The most striking change on TY SEGALL is the incorporation of a full-band ethos, and on songs like “Warm Hands (Freedom Returned),” Segall plays right out of the jam band handbook and it pays off for him big time. The lengthy, multi-movement “Warm Hands (Freedom Returned)” features a quiet, rhythmic jam section that is reminiscent of The Rolling Stones’ “Can’t You Hear Me Knockin.” “Talkin’,” with stylistic nods to country music, a slow, shuffling beat and three-part harmony, is a nearly perfect imitation of AMERICAN BEAUTY-era Grateful Dead. “Orange Color Queen,” which, to my surprise, is not a song about Donald Trump, but a love song (a rarity for Segall), draws from the Dead influence as well as a bit of Paul McCartney-esque melody to create a song that is sweet, but far from saccharine.
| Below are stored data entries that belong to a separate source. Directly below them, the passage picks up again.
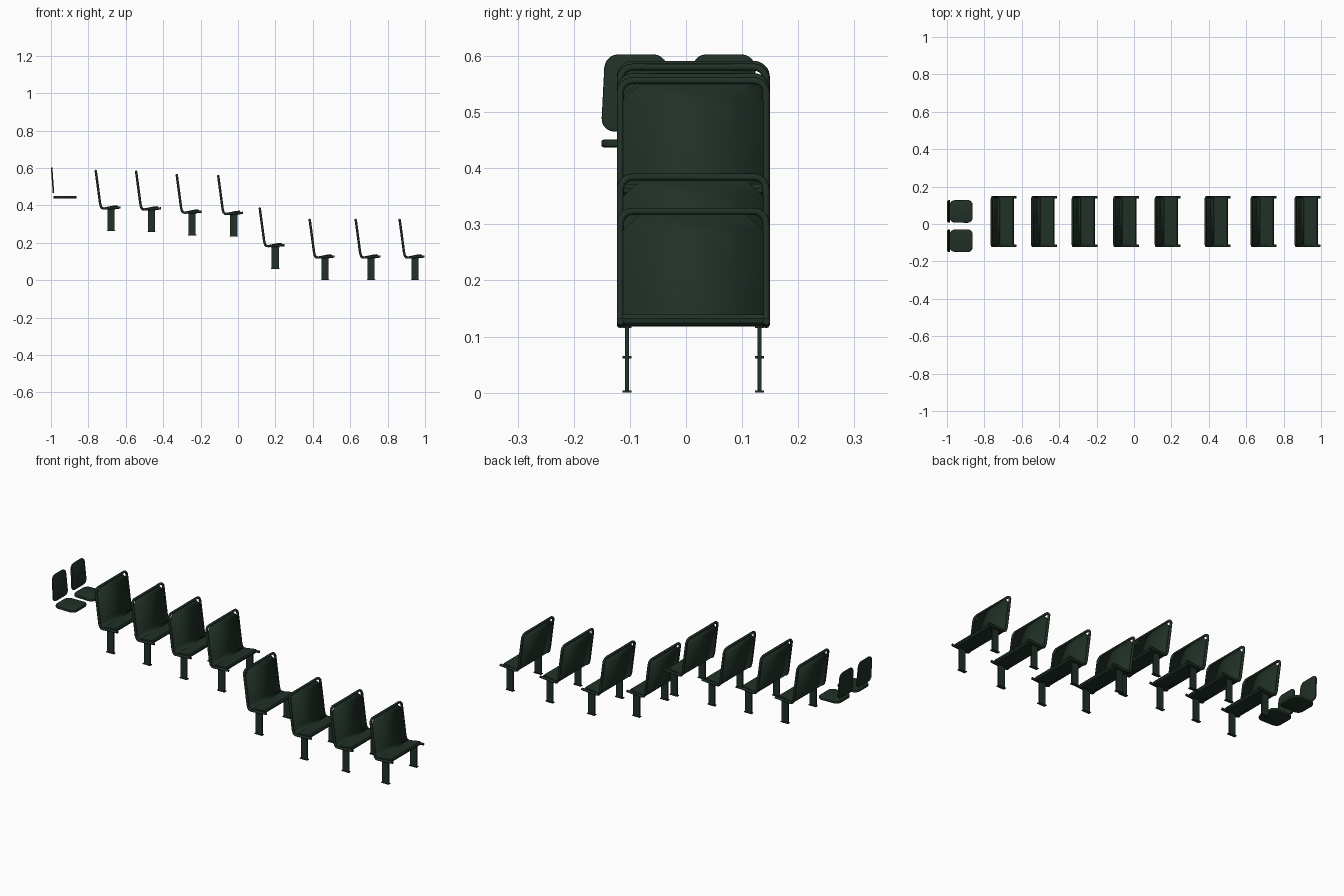
import bpy, bmesh, math
from mathutils import Vector, Matrix

if "Cube" in bpy.data.objects:
    bpy.data.objects.remove(bpy.data.objects["Cube"])

CY = 0.013                      # bench centre line in y
mat = bpy.data.materials.new("dark_green")
mat.diffuse_color = (0.015, 0.03, 0.02, 1)
mat.use_nodes = True
mat.node_tree.nodes["Principled BSDF"].inputs["Base Color"].default_value = mat.diffuse_color


def add(name, mesh, loc=(0, 0, 0)):
    ob = bpy.data.objects.new(name, mesh)
    bpy.context.collection.objects.link(ob)
    ob.location = loc
    if not mesh.materials:
        mesh.materials.append(mat)
    return ob


def to_mesh(bm, name, smooth=False):
    bmesh.ops.recalc_face_normals(bm, faces=bm.faces[:])
    me = bpy.data.meshes.new(name)
    bm.to_mesh(me)
    bm.free()
    if smooth:
        me.polygons.foreach_set("use_smooth", [True] * len(me.polygons))
        me.set_sharp_from_angle(angle=math.radians(35))
    return me


def box(bm, cx, cy, cz, sx, sy, sz):
    m = Matrix.Translation((cx, cy, cz)) @ Matrix.Diagonal((sx, sy, sz, 1))
    bmesh.ops.create_cube(bm, size=1, matrix=m)


# tube frame: one bent pipe from seat front, up, across the top and back down
def frame_mesh():
    hw, r = 0.130, 0.022
    top, low = Vector((0.0065, 0, 0.323)), Vector((0.030, 0, 0.146))
    down = (low - top).normalized()
    side = [Vector(p) for p in ((0.139, 0, 0.127), (0.052, 0, 0.1212), (0.042, 0, 0.1225),
                                (0.035, 0, 0.129), (0.030, 0, 0.146))]
    side = [p + Vector((0, -hw, 0)) for p in side]
    for i in range(6):
        a = math.radians(90 * i / 5)
        side.append(top + down * (r - r * math.sin(a)) + Vector((0, -hw + r - r * math.cos(a), 0)))
    path = side + [Vector((p.x, -p.y, p.z)) for p in reversed(side)]
    cu = bpy.data.curves.new("frame_path", 'CURVE')
    cu.dimensions = '3D'
    cu.bevel_depth, cu.bevel_resolution, cu.use_fill_caps = 0.0064, 2, True
    sp = cu.splines.new('POLY')
    sp.points.add(len(path) - 1)
    for q, p in zip(sp.points, path):
        q.co = (*p, 1)
    ob = bpy.data.objects.new("tmp", cu)
    bpy.context.collection.objects.link(ob)
    bpy.context.view_layer.update()
    me = bpy.data.meshes.new_from_object(ob.evaluated_get(bpy.context.evaluated_depsgraph_get()))
    bpy.data.objects.remove(ob)
    me.materials.clear()
    me.polygons.foreach_set("use_smooth", [True] * len(me.polygons))
    me.set_sharp_from_angle(angle=math.radians(50))
    return me


# bent sheet forming the backrest and seat base, with cut top corners
def panel_mesh():
    rows = [(0.0075, 0.317, 0.095), (0.0115, 0.286, 0.127), (0.030, 0.146, 0.127),
            (0.035, 0.129, 0.127), (0.042, 0.1225, 0.127), (0.052, 0.1212, 0.127),
            (0.124, 0.126, 0.127)]
    bm = bmesh.new()
    prev = None
    for x, z, w in rows:
        cur = [bm.verts.new((x, -w, z)), bm.verts.new((x, w, z))]
        if prev:
            bm.faces.new((prev[0], prev[1], cur[1], cur[0]))
        prev = cur
    bmesh.ops.recalc_face_normals(bm, faces=bm.faces[:])
    bmesh.ops.translate(bm, verts=bm.verts[:], vec=(0, 0, 0))
    return to_mesh(bm, "panel", True)


# seat pad: wedge profile swept across the bench
def pad_mesh():
    prof = [(0.045, 0.118), (0.120, 0.119), (0.125, 0.124), (0.126, 0.132),
            (0.121, 0.139), (0.100, 0.137), (0.050, 0.127)]
    bm = bmesh.new()
    f = bm.faces.new([bm.verts.new((x, -0.126, z)) for x, z in prof])
    ext = bmesh.ops.extrude_face_region(bm, geom=[f])["geom"]
    bmesh.ops.translate(bm, vec=(0, 0.252, 0), verts=[v for v in ext if isinstance(v, bmesh.types.BMVert)])
    return to_mesh(bm, "pad")


# pedestal legs with foot and top plates
def legs_mesh():
    bm = bmesh.new()
    for y in (-0.118, 0.118):
        box(bm, 0.089, y, 0.060, 0.038, 0.007, 0.120)
        box(bm, 0.089, y, 0.002, 0.044, 0.016, 0.004)
        box(bm, 0.089, y, 0.117, 0.044, 0.016, 0.004)
    return to_mesh(bm, "legs")


frame, panel, pad, legs = frame_mesh(), panel_mesh(), pad_mesh(), legs_mesh()
benches = [(-0.767, 0.262), (-0.551, 0.257), (-0.334, 0.240), (-0.112, 0.233),
           (0.110, 0.061), (0.377, 0), (0.623, 0), (0.858, 0)]
for i, (x, z) in enumerate(benches, 1):
    loc = (x, CY, z)
    add(f"bench_frame_{i}", frame, loc)
    p = add(f"bench_panel_{i}", panel, loc)
    s = p.modifiers.new("thickness", 'SOLIDIFY')
    s.thickness, s.offset = 0.007, 0
    add(f"bench_seat_pad_{i}", pad, loc)
    add(f"bench_legs_{i}", legs, loc)


# rounded cushion: slab outline in local xy, bevelled corners and soft rim
def cushion(name, outline, thick, radius, matrix):
    bm = bmesh.new()
    f = bm.faces.new([bm.verts.new((x, y, -thick / 2)) for x, y in outline])
    ext = bmesh.ops.extrude_face_region(bm, geom=[f])["geom"]
    bmesh.ops.translate(bm, vec=(0, 0, thick), verts=[v for v in ext if isinstance(v, bmesh.types.BMVert)])
    corner = [e for e in bm.edges if abs(e.verts[0].co.z - e.verts[1].co.z) > thick / 2]
    bmesh.ops.bevel(bm, geom=corner, offset=radius, segments=5, profile=0.5, affect='EDGES')
    rim = [e for e in bm.edges if abs(e.verts[0].co.z - e.verts[1].co.z) < 1e-6]
    bmesh.ops.bevel(bm, geom=rim, offset=thick * 0.3, segments=2, profile=0.5, affect='EDGES')
    bm.transform(matrix)
    add(name, to_mesh(bm, name, True))


# two separate seats on the top level
for side, y in (("right", -0.0895), ("left", 0.0675)):
    seat = [(-0.062, -0.059), (0.062, -0.062), (0.062, 0.062), (-0.062, 0.059)]
    cushion(f"single_seat_{side}", seat, 0.014, 0.028, Matrix.Translation((-0.925, y, 0.444)))
    # local x -> y, local y -> up, local z -> forward, leaning slightly back
    up = Vector((-0.010, 0, 0.138)).normalized()
    fwd = Vector((0, 1, 0)).cross(up)
    m = Matrix((Vector((0, 1, 0)), up, fwd)).transposed().to_4x4()
    back = [(-0.062, -0.069), (0.062, -0.069), (0.055, 0.069), (-0.055, 0.069)]
    cushion(f"single_backrest_{side}", back, 0.008, 0.024,
            Matrix.Translation((-0.9915, y, 0.534)) @ m)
Though jam bands are a much maligned part of the American music canon, it’s a bold choice for Segall to dip into this polarizing tradition, as it is in the process of rising back into respectability again, and it fits well with Segall’s live-oriented reputation.
TY SEGALL presents what could be interpreted as another rebirth of an artist prone to changing shapes and forms, but this time, he shows growth through being a better version of his own self rather than trying to add another wrinkle to his established style. Even if that approach is one that should usually be rewarded, this seems to be a case of Segall’s prolific output working against him, as we’re used to seeing more drastic changes than what we see on TY SEGALL in short periods of time. Listening to the songs on TY SEGALL is not a bad way to spend half an hour, and might be a good way to introduce yourself to his work if you haven’t heard it before, but those who are familiar with Segall’s schtick might have a harder time distinguishing this record from the last. Even so, Ty and the Muggers clearly have a good thing going on, and if this project were to become more permanent, it would be one worth paying attention to.
Verdict: Do Not Recommend